*WHAT THE EXERCISE ASKS*.
Leave out all lines before the one containing "L, R = -0.312, 0.93", and copy that line and all the rest below it exactly.
SUPPLIED DATA Block Start
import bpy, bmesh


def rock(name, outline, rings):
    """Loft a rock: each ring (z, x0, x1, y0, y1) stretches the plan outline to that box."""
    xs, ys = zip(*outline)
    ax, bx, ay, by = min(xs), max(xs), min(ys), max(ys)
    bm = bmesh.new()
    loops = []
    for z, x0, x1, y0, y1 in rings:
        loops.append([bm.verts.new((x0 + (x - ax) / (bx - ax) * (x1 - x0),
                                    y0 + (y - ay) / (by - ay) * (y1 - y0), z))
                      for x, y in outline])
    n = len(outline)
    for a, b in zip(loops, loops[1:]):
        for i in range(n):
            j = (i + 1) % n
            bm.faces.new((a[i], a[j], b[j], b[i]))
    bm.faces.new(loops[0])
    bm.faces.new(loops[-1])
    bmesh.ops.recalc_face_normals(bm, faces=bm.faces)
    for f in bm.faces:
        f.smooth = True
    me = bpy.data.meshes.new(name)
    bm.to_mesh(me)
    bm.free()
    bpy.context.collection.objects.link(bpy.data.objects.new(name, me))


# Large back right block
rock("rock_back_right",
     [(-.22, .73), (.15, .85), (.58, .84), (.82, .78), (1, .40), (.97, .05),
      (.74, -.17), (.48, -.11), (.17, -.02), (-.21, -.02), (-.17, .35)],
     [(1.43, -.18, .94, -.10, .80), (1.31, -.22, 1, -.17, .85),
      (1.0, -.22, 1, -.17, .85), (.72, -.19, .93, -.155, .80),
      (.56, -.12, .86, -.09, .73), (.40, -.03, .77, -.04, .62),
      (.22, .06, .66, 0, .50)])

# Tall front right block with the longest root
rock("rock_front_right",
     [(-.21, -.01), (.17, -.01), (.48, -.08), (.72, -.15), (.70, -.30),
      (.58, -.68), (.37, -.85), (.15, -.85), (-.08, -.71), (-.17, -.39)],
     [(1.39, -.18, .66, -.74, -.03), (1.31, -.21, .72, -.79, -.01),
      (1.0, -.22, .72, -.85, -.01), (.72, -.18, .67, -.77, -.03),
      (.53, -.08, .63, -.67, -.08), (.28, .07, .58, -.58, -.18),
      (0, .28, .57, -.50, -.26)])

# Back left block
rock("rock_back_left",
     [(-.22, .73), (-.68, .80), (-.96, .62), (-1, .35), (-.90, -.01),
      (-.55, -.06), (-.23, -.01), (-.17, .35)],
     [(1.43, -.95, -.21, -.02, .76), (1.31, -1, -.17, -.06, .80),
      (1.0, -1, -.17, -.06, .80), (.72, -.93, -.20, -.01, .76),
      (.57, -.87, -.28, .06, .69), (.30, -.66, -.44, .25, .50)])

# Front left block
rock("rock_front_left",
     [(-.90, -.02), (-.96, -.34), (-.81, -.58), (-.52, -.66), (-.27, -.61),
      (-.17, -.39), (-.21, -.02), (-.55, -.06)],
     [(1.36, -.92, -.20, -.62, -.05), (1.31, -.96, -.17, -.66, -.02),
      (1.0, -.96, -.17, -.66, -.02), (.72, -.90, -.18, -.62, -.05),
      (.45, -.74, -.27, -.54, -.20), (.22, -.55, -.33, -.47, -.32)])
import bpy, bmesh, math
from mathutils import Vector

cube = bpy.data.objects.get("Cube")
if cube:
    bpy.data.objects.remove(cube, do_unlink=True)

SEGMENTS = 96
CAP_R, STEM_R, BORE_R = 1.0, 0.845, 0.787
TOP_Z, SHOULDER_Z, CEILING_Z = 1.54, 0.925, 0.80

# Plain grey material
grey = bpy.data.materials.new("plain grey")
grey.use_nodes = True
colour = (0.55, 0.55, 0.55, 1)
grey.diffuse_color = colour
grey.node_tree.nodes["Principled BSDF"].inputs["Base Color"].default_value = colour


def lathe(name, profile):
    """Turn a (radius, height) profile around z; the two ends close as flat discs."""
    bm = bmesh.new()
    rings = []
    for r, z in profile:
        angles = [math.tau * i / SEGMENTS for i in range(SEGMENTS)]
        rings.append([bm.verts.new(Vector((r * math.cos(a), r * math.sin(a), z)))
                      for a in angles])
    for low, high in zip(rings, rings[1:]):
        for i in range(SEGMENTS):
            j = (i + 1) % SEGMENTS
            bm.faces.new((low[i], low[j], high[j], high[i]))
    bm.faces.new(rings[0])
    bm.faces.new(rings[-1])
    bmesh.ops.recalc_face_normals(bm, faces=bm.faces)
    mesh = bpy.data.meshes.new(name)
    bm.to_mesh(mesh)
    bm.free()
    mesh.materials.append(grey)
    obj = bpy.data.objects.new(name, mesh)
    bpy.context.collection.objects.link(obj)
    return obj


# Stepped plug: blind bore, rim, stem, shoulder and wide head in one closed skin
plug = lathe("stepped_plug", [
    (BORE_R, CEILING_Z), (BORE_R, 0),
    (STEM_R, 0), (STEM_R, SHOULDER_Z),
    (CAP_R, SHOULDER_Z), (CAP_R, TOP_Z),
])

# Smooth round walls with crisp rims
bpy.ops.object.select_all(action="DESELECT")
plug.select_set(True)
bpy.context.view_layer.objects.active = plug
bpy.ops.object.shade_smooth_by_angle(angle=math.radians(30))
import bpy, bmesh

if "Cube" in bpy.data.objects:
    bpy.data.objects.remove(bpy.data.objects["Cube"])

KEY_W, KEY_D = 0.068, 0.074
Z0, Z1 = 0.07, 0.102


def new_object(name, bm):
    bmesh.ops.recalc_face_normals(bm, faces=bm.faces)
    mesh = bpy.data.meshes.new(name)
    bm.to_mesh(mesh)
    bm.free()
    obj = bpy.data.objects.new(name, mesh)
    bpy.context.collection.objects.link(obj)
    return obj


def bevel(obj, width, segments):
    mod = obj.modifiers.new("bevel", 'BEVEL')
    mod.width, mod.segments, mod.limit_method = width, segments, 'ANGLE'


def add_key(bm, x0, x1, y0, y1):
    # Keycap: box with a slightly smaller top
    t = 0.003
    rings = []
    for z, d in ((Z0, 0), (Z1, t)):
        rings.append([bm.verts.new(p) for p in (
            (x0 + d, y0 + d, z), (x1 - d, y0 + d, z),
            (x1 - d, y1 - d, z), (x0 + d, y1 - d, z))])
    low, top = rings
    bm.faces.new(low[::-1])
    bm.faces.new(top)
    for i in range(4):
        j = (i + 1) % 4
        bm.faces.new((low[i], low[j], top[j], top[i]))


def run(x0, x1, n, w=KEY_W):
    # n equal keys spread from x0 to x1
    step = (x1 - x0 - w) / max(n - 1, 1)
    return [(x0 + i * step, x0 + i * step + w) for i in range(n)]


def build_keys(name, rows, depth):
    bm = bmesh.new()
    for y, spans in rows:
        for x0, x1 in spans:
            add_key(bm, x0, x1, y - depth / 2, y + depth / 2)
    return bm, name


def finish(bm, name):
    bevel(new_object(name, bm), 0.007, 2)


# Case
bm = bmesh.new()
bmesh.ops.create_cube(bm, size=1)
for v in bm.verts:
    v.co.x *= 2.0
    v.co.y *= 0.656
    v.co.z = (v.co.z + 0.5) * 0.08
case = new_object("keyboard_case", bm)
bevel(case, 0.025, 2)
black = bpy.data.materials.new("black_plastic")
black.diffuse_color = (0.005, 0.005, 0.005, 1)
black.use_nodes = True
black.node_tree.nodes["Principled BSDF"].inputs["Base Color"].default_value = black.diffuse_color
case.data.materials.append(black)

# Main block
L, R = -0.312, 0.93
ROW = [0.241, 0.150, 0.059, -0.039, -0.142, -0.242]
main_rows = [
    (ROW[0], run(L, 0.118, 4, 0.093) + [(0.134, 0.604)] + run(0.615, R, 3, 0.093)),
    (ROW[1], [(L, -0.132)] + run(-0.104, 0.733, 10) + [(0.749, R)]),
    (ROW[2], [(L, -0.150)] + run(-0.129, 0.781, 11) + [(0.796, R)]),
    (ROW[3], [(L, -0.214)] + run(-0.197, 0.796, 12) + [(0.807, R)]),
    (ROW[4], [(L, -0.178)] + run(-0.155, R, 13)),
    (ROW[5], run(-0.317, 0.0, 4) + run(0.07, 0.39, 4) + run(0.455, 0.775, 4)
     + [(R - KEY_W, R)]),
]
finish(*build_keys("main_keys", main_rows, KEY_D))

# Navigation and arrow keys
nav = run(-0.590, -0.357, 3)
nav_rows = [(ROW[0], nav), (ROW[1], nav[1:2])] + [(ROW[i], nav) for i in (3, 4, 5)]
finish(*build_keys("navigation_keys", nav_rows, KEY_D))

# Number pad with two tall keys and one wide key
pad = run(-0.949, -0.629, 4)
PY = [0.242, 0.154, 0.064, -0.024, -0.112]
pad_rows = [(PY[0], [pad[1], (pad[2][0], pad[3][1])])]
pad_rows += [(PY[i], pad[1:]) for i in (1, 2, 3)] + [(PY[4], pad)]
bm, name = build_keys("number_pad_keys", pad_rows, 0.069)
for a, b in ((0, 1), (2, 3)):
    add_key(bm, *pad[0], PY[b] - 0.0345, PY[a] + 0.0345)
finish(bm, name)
SUPPLIED DATA Block End
*RESPONSE AREA*.
L, R = -0.312, 0.93
ROW = [0.241, 0.150, 0.059, -0.039, -0.142, -0.242]
main_rows = [
    (ROW[0], run(L, 0.118, 4, 0.093) + [(0.134, 0.604)] + run(0.615, R, 3, 0.093)),
    (ROW[1], [(L, -0.132)] + run(-0.104, 0.733, 10) + [(0.749, R)]),
    (ROW[2], [(L, -0.150)] + run(-0.129, 0.781, 11) + [(0.796, R)]),
    (ROW[3], [(L, -0.214)] + run(-0.197, 0.796, 12) + [(0.807, R)]),
    (ROW[4], [(L, -0.178)] + run(-0.155, R, 13)),
    (ROW[5], run(-0.317, 0.0, 4) + run(0.07, 0.39, 4) + run(0.455, 0.775, 4)
     + [(R - KEY_W, R)]),
]
finish(*build_keys("main_keys", main_rows, KEY_D))

# Navigation and arrow keys
nav = run(-0.590, -0.357, 3)
nav_rows = [(ROW[0], nav), (ROW[1], nav[1:2])] + [(ROW[i], nav) for i in (3, 4, 5)]
finish(*build_keys("navigation_keys", nav_rows, KEY_D))

# Number pad with two tall keys and one wide key
pad = run(-0.949, -0.629, 4)
PY = [0.242, 0.154, 0.064, -0.024, -0.112]
pad_rows = [(PY[0], [pad[1], (pad[2][0], pad[3][1])])]
pad_rows += [(PY[i], pad[1:]) for i in (1, 2, 3)] + [(PY[4], pad)]
bm, name = build_keys("number_pad_keys", pad_rows, 0.069)
for a, b in ((0, 1), (2, 3)):
    add_key(bm, *pad[0], PY[b] - 0.0345, PY[a] + 0.0345)
finish(bm, name)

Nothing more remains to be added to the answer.